Input data –
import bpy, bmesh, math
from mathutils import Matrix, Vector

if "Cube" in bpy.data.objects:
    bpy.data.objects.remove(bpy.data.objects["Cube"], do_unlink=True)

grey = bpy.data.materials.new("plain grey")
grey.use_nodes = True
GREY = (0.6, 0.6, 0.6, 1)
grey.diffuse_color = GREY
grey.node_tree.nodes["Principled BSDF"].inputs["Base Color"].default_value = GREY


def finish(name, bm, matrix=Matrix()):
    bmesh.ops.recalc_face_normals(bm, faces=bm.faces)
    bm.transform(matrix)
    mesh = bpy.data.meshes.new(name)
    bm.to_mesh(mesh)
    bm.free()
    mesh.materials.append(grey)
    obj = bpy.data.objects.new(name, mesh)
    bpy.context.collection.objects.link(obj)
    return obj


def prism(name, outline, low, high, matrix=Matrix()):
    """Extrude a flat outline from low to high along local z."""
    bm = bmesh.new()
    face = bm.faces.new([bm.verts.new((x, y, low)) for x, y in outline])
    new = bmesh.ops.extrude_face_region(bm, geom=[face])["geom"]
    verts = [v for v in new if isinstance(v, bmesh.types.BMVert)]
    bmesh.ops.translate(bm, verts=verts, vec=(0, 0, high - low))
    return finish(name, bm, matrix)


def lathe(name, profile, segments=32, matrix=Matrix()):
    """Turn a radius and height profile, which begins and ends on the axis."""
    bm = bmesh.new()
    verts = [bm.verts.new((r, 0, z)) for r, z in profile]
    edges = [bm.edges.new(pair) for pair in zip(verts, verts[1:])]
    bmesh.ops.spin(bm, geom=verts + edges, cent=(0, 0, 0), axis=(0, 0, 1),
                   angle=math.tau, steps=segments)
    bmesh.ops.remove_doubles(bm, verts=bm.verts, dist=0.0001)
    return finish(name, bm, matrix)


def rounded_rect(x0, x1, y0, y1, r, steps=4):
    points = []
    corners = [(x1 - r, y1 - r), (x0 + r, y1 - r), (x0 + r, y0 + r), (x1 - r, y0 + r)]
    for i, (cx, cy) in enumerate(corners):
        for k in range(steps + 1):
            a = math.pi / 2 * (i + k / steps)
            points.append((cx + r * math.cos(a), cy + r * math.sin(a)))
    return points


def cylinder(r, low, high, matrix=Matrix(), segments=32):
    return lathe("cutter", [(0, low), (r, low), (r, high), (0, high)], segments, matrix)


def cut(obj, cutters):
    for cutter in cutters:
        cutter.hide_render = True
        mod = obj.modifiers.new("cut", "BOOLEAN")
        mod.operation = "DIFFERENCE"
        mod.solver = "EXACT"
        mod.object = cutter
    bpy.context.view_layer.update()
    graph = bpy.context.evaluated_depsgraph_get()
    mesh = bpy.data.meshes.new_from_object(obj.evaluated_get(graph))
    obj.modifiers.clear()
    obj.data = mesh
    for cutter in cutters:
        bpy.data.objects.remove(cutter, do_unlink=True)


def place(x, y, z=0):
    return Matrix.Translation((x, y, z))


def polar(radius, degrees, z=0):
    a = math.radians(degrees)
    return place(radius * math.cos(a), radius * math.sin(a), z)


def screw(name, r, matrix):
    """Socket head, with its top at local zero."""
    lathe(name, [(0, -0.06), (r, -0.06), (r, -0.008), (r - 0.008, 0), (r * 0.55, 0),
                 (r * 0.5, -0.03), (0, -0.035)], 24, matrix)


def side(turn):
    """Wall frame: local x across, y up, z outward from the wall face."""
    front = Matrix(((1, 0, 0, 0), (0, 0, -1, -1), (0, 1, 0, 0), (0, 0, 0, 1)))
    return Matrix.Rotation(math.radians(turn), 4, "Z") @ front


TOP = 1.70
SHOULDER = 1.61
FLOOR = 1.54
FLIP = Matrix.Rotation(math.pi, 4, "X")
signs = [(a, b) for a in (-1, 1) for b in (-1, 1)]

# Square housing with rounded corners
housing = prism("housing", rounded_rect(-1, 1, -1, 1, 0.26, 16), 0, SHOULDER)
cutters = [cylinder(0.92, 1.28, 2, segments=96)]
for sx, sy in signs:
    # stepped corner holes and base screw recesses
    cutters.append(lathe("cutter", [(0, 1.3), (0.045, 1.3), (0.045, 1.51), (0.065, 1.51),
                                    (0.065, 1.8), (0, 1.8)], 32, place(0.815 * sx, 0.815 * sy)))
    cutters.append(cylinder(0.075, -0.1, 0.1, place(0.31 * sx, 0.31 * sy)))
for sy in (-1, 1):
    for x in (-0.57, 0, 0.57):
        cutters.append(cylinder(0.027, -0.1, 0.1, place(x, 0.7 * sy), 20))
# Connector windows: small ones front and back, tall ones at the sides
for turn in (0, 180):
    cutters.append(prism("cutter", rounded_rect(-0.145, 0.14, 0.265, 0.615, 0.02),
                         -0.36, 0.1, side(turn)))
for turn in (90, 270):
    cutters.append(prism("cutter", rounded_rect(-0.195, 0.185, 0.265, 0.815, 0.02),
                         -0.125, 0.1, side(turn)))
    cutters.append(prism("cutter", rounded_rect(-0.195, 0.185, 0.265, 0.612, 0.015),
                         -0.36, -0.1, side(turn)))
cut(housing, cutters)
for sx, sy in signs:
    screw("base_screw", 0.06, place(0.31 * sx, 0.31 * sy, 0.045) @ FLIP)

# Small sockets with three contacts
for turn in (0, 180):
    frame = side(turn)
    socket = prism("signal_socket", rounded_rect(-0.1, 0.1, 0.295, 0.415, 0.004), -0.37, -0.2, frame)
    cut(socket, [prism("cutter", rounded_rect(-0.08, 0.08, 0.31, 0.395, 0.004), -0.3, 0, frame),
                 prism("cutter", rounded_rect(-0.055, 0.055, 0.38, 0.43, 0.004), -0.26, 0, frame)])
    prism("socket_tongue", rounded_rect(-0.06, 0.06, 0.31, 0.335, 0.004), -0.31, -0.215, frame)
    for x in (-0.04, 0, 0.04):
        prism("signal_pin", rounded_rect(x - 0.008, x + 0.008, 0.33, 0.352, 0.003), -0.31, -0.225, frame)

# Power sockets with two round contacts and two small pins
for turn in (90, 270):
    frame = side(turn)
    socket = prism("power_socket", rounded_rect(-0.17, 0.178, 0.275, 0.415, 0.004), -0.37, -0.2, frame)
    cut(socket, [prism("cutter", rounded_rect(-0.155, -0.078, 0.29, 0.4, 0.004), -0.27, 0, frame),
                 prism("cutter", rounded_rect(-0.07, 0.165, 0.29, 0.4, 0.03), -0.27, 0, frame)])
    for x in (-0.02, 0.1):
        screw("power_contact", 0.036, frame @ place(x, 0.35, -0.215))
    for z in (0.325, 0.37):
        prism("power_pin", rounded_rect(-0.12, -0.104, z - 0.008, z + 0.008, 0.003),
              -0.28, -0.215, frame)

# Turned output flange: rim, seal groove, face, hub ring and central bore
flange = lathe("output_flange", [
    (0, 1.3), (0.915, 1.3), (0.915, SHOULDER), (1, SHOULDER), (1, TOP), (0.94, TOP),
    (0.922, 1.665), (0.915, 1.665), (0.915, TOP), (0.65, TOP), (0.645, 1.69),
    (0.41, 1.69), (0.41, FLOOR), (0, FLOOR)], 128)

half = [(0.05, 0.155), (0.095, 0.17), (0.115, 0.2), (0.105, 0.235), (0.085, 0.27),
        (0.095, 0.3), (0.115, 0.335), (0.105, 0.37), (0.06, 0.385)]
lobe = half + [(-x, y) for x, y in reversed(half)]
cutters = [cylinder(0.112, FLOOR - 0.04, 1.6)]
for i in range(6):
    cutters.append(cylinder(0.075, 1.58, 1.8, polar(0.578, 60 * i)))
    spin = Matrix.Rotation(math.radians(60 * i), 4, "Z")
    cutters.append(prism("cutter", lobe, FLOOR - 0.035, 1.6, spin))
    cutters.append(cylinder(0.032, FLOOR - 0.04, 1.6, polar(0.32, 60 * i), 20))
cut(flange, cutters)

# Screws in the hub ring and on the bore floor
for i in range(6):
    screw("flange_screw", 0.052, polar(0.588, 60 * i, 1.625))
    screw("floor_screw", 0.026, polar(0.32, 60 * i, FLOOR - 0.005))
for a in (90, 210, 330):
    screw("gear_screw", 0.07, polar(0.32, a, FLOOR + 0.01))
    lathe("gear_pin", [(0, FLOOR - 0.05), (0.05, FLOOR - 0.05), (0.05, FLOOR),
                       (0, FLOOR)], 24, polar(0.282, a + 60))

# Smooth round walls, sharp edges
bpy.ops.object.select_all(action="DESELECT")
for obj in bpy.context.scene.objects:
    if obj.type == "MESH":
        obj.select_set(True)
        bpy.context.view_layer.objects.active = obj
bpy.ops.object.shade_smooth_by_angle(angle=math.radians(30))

Work instructions –
"materials" is the string to look for; please copy every line of the records above where it appears.

Solution to this task –
grey = bpy.data.materials.new("plain grey")
    mesh.materials.append(grey)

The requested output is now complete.